JetBlue is stepping up and offering customers a refund for the extra taxes they paid for their airline ticket. Will other airlines also issue tax refunds?
How to get a tax refund from JetBlue
On July 22nd, the Federal Excise Tax expired. If you bought your ticket before July 22nd for travel after July 22, you may be entitled to a refund.
JetBlue detailed the refund process on its blog, BlueTales, and there’s a “Travel Alert” on the company’s main website. Both posts explain how to get a refund for the expired federal excise tax if you have a trip planned in the next seven days. The refund will be for the Federal Excise Tax and other federal taxes travellers paid when they bought their tickets.
JetBlue says to send an email to: [email protected] with your name and confirmation number for travel in the next seven days. In the subject line, include “Expired Tax Refund Request.”
Who qualifies for flight tax refund
JetBlue doesn’t guarantee a timeframe for the refund adding that it will process the request on a first come first serve basis and based on the guidance provided by the Feds.
Of course those of you travelling outside the seven day timeframe are asking what about me? JetBlue says you need to wait.
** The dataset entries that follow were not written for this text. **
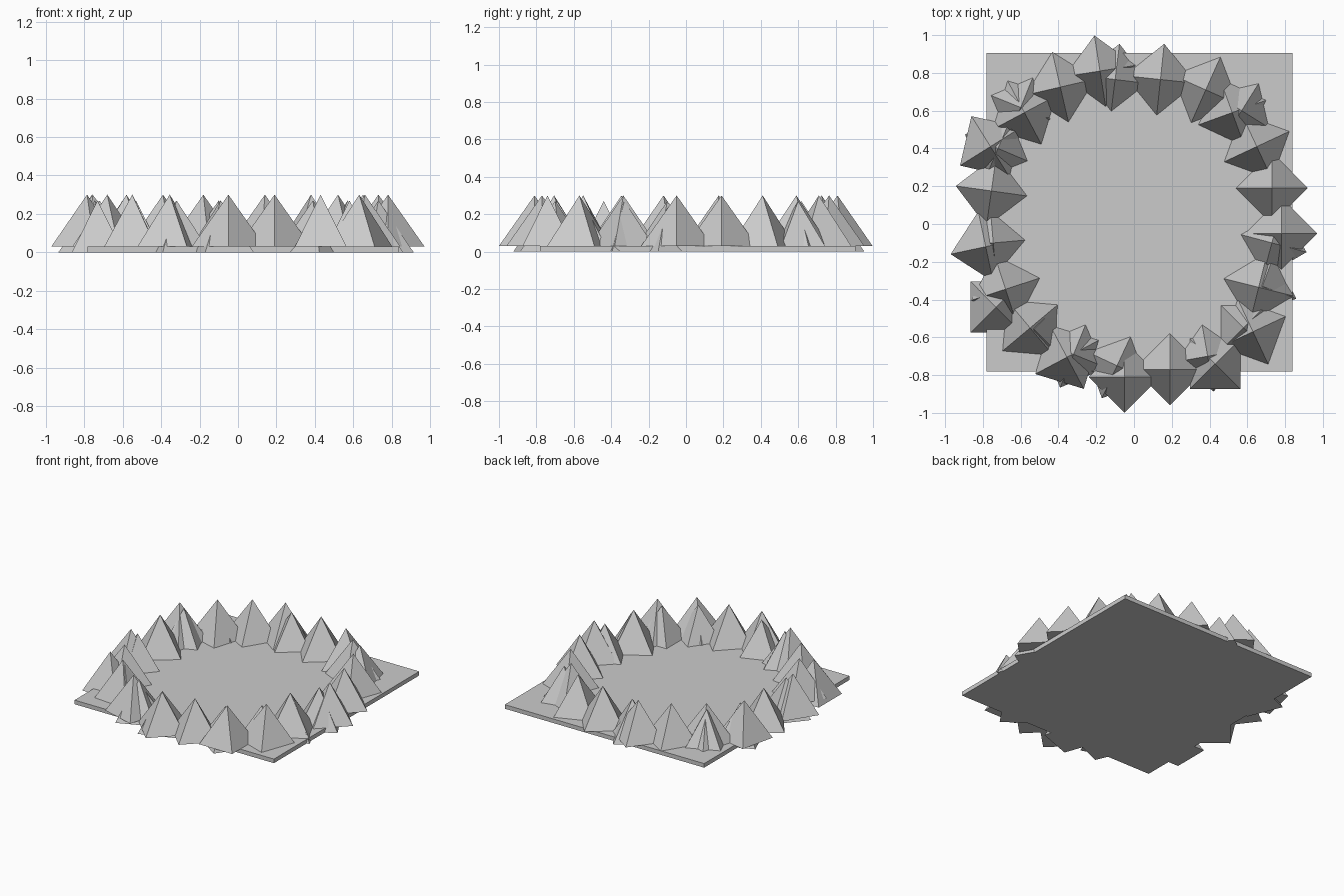
import bpy
from math import radians

RADIUS, HEIGHT, PLATE = 0.19, 0.27, 0.03


def spike(name, x, y, turn, z):
    bpy.ops.mesh.primitive_cone_add(vertices=4, radius1=RADIUS, radius2=0, depth=HEIGHT,
                                    location=(x, y, z + HEIGHT / 2),
                                    rotation=(0, 0, radians(turn)))
    bpy.context.object.name = name


# flat base plate, slightly off centre
bpy.ops.mesh.primitive_cube_add(size=1, location=(0.028, 0.063, PLATE / 2))
plate = bpy.context.object
plate.name = "base_plate"
plate.scale = (1.62, 1.686, PLATE)

# ring of spikes standing on the plate: x, y, turn
upper = [
    (0.73, 0.19, 0), (0.65, 0.41, 25), (0.52, 0.59, 20), (0.38, 0.71, 66),
    (0.14, 0.765, 84), (-0.18, 0.81, 99), (-0.39, 0.725, 103), (-0.58, 0.59, 118),
    (-0.76, 0.41, 122), (-0.755, 0.175, 172), (-0.785, -0.12, 192), (-0.68, -0.345, 18),
    (-0.55, -0.55, 40), (-0.355, -0.705, 28), (-0.05, -0.81, 0), (0.19, -0.77, 90),
    (0.43, -0.74, 45), (0.63, -0.57, 25), (0.66, -0.335, -14), (0.78, -0.05, 0),
]
# ring of spikes sunk to the ground
lower = [
    (0.57, 0.60, 58), (-0.10, 0.765, 83), (-0.60, 0.617, 68), (-0.72, 0.40, -23),
    (-0.745, -0.10, 5), (-0.73, -0.44, 45), (-0.53, -0.557, 45), (-0.32, -0.69, 68),
    (-0.09, -0.75, 65), (0.39, -0.70, 100), (0.58, -0.55, 45), (0.68, -0.33, -20),
    (0.73, -0.10, -15),
]
for ring, spots, z in (("upper", upper, PLATE), ("lower", lower, 0)):
    for i, (x, y, turn) in enumerate(spots):
        spike(f"{ring}_spike_{i + 1}", x, y, turn, z)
Jet Blue will update you when it has an answer.
American Airlines tax refund
American Airlines also has an alert on their main page, but AA is telling consumers to contact the IRS regarding a potential refund for tickets bought before July 22nd for travel after the 22nd.
While AA is sending consumers to the Internal Revenue Service, the tax agency says it doesn’t have a refund policy at this time.
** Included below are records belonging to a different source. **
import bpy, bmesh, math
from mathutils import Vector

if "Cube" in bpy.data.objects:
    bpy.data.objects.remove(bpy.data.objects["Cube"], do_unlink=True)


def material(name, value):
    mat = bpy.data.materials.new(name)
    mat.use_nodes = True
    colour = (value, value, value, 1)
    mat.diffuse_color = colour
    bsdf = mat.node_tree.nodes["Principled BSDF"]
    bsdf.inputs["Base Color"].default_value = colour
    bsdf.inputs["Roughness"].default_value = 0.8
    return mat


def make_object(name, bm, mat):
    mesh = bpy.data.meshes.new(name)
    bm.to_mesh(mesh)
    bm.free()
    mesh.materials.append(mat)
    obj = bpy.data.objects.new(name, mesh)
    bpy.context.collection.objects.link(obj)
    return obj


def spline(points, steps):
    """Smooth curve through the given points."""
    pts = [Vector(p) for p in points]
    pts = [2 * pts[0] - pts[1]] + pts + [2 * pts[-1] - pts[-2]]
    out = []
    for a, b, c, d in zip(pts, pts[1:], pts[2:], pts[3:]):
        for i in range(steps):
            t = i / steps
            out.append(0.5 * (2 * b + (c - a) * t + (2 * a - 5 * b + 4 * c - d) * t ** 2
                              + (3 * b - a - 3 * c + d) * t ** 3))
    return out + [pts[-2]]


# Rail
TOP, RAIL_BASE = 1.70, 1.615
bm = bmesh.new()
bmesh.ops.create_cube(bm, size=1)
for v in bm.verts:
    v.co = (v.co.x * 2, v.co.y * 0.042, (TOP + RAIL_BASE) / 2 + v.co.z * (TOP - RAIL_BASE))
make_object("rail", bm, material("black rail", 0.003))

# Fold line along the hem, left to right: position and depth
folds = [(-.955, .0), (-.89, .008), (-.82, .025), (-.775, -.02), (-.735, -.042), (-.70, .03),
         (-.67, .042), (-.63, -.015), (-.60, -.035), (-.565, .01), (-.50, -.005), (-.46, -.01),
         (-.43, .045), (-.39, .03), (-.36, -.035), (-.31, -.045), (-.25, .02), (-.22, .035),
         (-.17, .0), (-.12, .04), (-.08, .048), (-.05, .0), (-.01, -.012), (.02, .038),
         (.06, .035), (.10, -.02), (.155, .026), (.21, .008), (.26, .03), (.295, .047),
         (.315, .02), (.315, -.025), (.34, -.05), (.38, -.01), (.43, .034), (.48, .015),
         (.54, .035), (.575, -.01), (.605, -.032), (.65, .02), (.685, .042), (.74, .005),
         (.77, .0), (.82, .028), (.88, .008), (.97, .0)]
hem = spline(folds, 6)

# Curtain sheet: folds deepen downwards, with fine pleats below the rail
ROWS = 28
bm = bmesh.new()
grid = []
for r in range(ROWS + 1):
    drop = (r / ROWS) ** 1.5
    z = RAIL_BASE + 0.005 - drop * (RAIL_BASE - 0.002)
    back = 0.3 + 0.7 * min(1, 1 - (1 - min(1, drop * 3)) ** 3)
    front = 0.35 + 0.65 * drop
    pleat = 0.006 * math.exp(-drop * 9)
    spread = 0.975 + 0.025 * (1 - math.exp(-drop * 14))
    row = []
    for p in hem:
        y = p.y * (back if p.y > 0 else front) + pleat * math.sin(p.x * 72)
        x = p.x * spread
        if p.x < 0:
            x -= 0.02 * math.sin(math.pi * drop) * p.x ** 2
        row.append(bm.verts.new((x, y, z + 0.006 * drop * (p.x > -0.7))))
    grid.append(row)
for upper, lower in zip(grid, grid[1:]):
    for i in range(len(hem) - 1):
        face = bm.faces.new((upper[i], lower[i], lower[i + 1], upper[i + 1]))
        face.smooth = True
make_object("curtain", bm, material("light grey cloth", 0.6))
The following statement was issued by the IRS, “The laws authorizing the airline ticket tax and other aviation-related taxes expired at midnight on Friday, July 22. The IRS continues to monitor pending legislation related to this issue. The IRS will continue to work with the airline industry to address issues relating to the collection and payment of the taxes involved. Taxpayers do not need to take any action at this time. The IRS will provide further guidance on this issue in the near future.”
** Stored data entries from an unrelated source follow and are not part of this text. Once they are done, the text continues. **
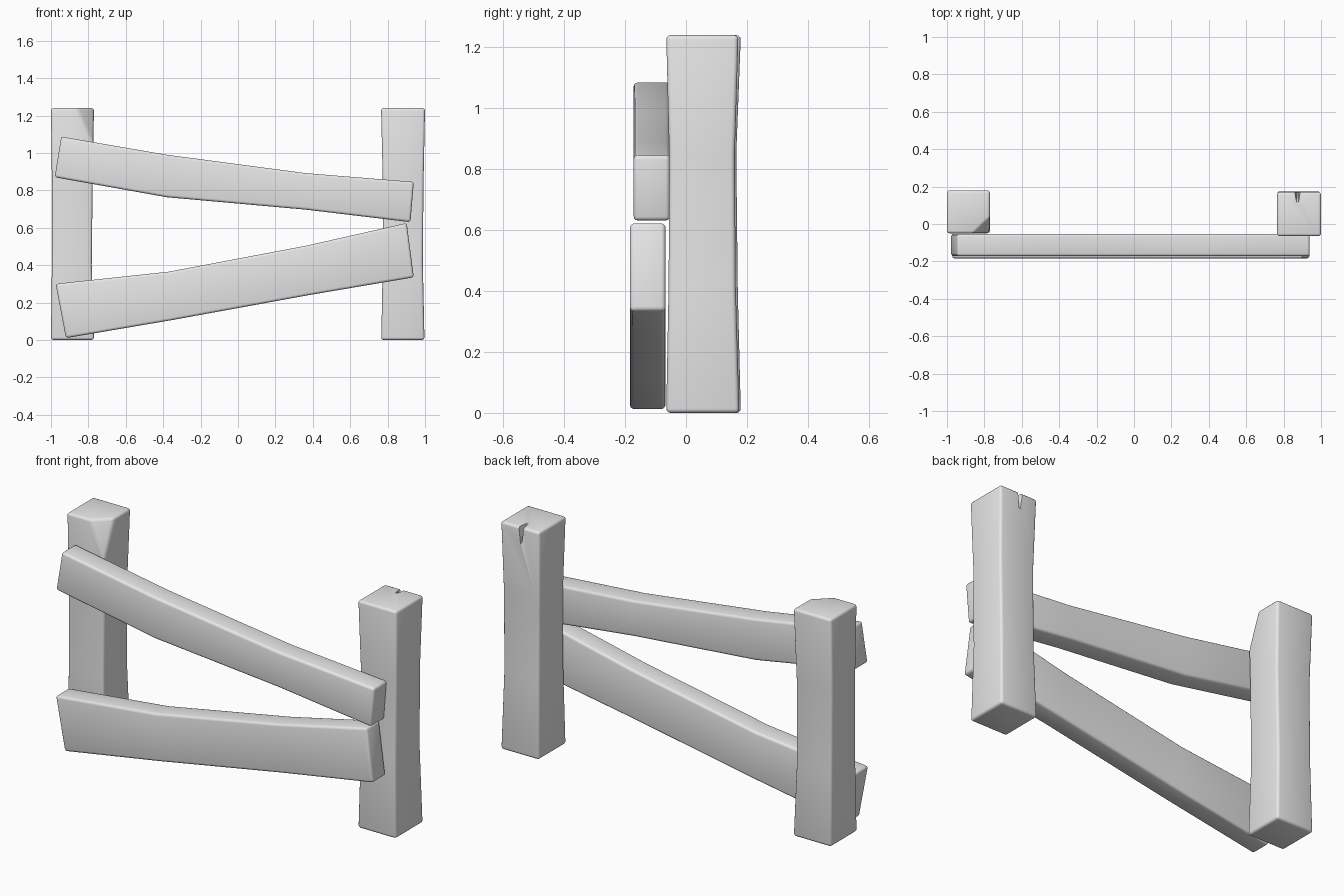
import bpy, bmesh
from math import radians
from mathutils import Vector

cube = bpy.data.objects.get("Cube")
if cube:
    bpy.data.objects.remove(cube, do_unlink=True)

grey = bpy.data.materials.new("plain grey")
grey.use_nodes = True
grey.diffuse_color = (0.8, 0.8, 0.8, 1)
grey.node_tree.nodes["Principled BSDF"].inputs["Base Color"].default_value = (0.8, 0.8, 0.8, 1)


def loft(name, rings):
    """Skin four-cornered rings into a closed beam."""
    bm = bmesh.new()
    loops = [[bm.verts.new(p) for p in ring] for ring in rings]
    for a, b in zip(loops, loops[1:]):
        for i in range(4):
            j = (i + 1) % 4
            bm.faces.new((a[i], a[j], b[j], b[i]))
    bm.faces.new(loops[0][::-1])
    bm.faces.new(loops[-1])
    return finish(name, bm)


def finish(name, bm):
    bmesh.ops.recalc_face_normals(bm, faces=bm.faces)
    mesh = bpy.data.meshes.new(name)
    bm.to_mesh(mesh)
    bm.free()
    mesh.materials.append(grey)
    obj = bpy.data.objects.new(name, mesh)
    bpy.context.collection.objects.link(obj)
    return obj


def activate(obj):
    bpy.ops.object.select_all(action='DESELECT')
    obj.select_set(True)
    bpy.context.view_layer.objects.active = obj


def round_edges(obj, width=0.014):
    activate(obj)
    mod = obj.modifiers.new("soft edges", 'BEVEL')
    mod.width = width
    mod.segments = 3
    mod.limit_method = 'ANGLE'
    mod.angle_limit = radians(18)
    bpy.ops.object.modifier_apply(modifier=mod.name)
    bpy.ops.object.shade_smooth_by_angle(angle=radians(35))


def post(name, sections):
    """Upright beam from (z, x0, x1, y0, y1) sections."""
    return loft(name, [[(x0, y0, z), (x1, y0, z), (x1, y1, z), (x0, y1, z)]
                       for z, x0, x1, y0, y1 in sections])


def rail(name, upper, lower, y0, y1):
    """Board from its upper and lower outlines in the xz plane."""
    return loft(name, [[(u[0], y0, u[1]), (u[0], y1, u[1]), (l[0], y1, l[1]), (l[0], y0, l[1])]
                       for u, l in zip(upper, lower)])


# Posts, slightly waisted
right_post = post("right_post", [
    (0, -1, -0.77, -0.05, 0.18), (0.4, -0.995, -0.782, -0.045, 0.17),
    (0.85, -0.995, -0.777, -0.045, 0.165), (1.24, -1, -0.77, -0.05, 0.18)])
left_post = post("left_post", [
    (0, 0.766, 0.997, -0.065, 0.175), (0.42, 0.774, 0.988, -0.057, 0.163),
    (0.85, 0.774, 0.992, -0.055, 0.16), (1.24, 0.765, 1, -0.065, 0.172)])

# Chipped top corner of the right post
a, b, c = Vector((-0.86, -0.05, 1.24)), Vector((-0.77, 0.035, 1.24)), Vector((-0.772, -0.05, 1.03))
normal = (b - a).cross(c - a)
if normal.dot(Vector((-0.77, -0.05, 1.24)) - a) < 0:
    normal.negate()
bm = bmesh.new()
bm.from_mesh(right_post.data)
cut = bmesh.ops.bisect_plane(bm, geom=bm.verts[:] + bm.edges[:] + bm.faces[:],
                             plane_co=a, plane_no=normal, clear_outer=True)
bmesh.ops.holes_fill(bm, edges=[e for e in cut["geom_cut"] if isinstance(e, bmesh.types.BMEdge)])
bmesh.ops.recalc_face_normals(bm, faces=bm.faces)
bm.to_mesh(right_post.data)
bm.free()

# Rails nailed across the front
upper_rail = rail("upper_rail",
                  [(-0.945, 1.087), (-0.38, 0.99), (0.36, 0.892), (0.94, 0.845)],
                  [(-0.98, 0.87), (-0.38, 0.763), (0.36, 0.697), (0.922, 0.63)], -0.172, -0.053)
lower_rail = rail("lower_rail",
                  [(-0.975, 0.3), (-0.37, 0.365), (0.37, 0.505), (0.902, 0.625)],
                  [(-0.92, 0.01), (-0.36, 0.105), (0.38, 0.24), (0.94, 0.335)], -0.184, -0.067)

for part in (right_post, left_post, upper_rail, lower_rail):
    round_edges(part)

# Split in the back of the left post: a wedge tapering inward and downward
bm = bmesh.new()
for p in [(0.85, 0.2, 1.27), (0.896, 0.2, 1.27), (0.868, 0.1, 1.27), (0.88, 0.1, 1.27),
          (0.874, 0.2, 1.09), (0.878, 0.2, 1.09)]:
    bm.verts.new(p)
bmesh.ops.convex_hull(bm, input=bm.verts)
wedge = finish("split_cutter", bm)
wedge.hide_render = True
activate(left_post)
mod = left_post.modifiers.new("split", 'BOOLEAN')
mod.operation = 'DIFFERENCE'
mod.solver = 'EXACT'
mod.object = wedge
bpy.ops.object.modifier_apply(modifier=mod.name)
bpy.data.objects.remove(wedge, do_unlink=True)
bpy.ops.object.shade_smooth_by_angle(angle=radians(35))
What you should travelers do?
Right now, it’s wait and see for most consumers.
American Airlines does point out that travelers who already began their travel before July 22nd, but still had a leg scheduled after the 22nd are not eligible for a refund. That’s really the only detail in the AA post.
It would be nice to see every airline offer consumers a refund, although refunds are not something consumers are used to with the airline industry. The airlines almost never issue refunds. Usually it’s the consumer paying lots of extra money in fees to the airline if they want to change their ticket. My message for airlines: renew our faith in air travel and issue refunds. Do the right thing.